Jump to content
Free downloads from TNA ×
The Great War (1914-1918) Forum

Remembered Today:

Can I count him as a relation?


Recommended Posts

In the process of doing the family tree I have found the details of my "Great Grandma's" older brother.

Private 26959    Oxtoby GW, 1 Btn East Yorkshires, KIA 9/4/17

The thing is, my "Great Grandma"   was my Maternal Great Grandfathers 2nd wife, not the mother of my maternal Grandmother.

Also her older brother had been killed in action before she married my Great Grandfather.

So how do I class him as a relative? Is it Step Great Great Uncle?

Also by coincidence he died the same day as my Great Uncle Frederick Ward, on the other maternal branch of grandparents, on 9 April 1917, Battle of Arras.

Although 12 miles separated where they fought and died.

Link to comment
Share on other sites

I guess it depends on how you view things. I started researching the family tree after my maternal grandmother passed away and was only told then that she was grandads second wife who he remarried and raised the 4 children after their blood mother deserted them when they were still toddlers. As such, I have researched and included all step family members as well as the actual blood line as there have been several instances where a second wife or husband has taken over the role of parenting due to the death or desertion of the blood relation. I do try to make it clear on the tree the difference between parents (i.e., colour coding various branches and with research notes) so that anyone who inherits the information can identify the difference between 'actual' blood ancestors and 'step' family lines. 

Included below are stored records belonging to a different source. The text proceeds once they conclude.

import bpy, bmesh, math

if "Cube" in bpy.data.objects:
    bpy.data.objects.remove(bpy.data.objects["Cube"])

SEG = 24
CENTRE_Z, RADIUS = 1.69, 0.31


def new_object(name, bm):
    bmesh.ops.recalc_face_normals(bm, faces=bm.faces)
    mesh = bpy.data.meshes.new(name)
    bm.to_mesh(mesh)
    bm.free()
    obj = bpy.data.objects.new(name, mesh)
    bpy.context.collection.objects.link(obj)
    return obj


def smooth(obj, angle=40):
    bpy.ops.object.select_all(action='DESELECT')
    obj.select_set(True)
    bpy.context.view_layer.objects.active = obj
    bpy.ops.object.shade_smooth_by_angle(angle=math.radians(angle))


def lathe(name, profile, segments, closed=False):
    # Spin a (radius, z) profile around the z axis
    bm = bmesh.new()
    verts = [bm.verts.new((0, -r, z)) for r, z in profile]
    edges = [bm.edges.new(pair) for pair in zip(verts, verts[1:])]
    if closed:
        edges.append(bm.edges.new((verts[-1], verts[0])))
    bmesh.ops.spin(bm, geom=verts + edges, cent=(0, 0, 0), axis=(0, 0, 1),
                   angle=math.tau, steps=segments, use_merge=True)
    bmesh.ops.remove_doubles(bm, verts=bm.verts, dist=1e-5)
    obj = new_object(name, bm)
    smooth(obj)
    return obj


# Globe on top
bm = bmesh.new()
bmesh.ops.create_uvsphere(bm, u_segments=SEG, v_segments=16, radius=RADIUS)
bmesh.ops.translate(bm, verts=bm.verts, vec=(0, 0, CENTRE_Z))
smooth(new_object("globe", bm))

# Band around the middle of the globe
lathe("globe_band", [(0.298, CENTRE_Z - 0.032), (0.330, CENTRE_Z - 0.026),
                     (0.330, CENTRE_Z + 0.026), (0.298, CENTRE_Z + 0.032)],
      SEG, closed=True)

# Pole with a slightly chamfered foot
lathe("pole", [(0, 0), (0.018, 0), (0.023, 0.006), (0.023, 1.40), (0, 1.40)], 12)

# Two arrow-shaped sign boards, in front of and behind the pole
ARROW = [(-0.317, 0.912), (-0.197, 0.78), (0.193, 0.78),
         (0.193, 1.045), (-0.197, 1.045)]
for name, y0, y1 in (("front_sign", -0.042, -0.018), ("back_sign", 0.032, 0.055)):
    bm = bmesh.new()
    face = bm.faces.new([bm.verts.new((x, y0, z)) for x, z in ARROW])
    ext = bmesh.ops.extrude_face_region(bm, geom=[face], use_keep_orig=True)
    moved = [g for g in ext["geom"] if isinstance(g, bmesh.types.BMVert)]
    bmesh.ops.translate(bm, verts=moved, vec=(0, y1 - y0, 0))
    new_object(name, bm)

In the case of military personel who are not direct relations (i.e., related by marriage to an aunt, grandparent or a step uncle)., I still do the research but at a more basic level and keep the photos and records on file or in the note section in case a distant cousin who is more directly related gets in contact searching for info. It is then up to them to dig deeper if they choose to do so. The only variation on this is if the individual was married to a direct relation as in the case of my great grandmother who remarried a navy man after her amicable divorce. My grandfather and his brother changed their Italian surname to his by deed poll when the war commenced and joined the army to serve in WW2. They adored their step father and he left a lot of photos of naval ships, submarines, military personel etc., which I have inherited and added to our tree along with the research I have done on his ancestors as he had no blood offspring so feel it is only fitting that he is remembered as part of our family.


Various other amateur genealogists I have spoken to use similar methods or keep separate trees for the blood line and step family lines.


Hope this helps

Link to comment
Share on other sites

For much of my life, my mothers parents were Grandad and Grandma (see below). Only they werent her parents, they were her uncle and aunt, unofficially adopting her when she was about 12. Born in 1916, there's no father's name on her birth certificate and her mother was the younger sister of Grandad.


(Of course, they were and are always Grandad and Grandma. I have little interest in genealogy)

Link to comment
Share on other sites

Create an account or sign in to comment

You need to be a member in order to leave a comment

Create an account

Sign up for a new account in our community. It's easy!

Register a new account

Sign in

Already have an account? Sign in here.

Sign In Now
  • Create New...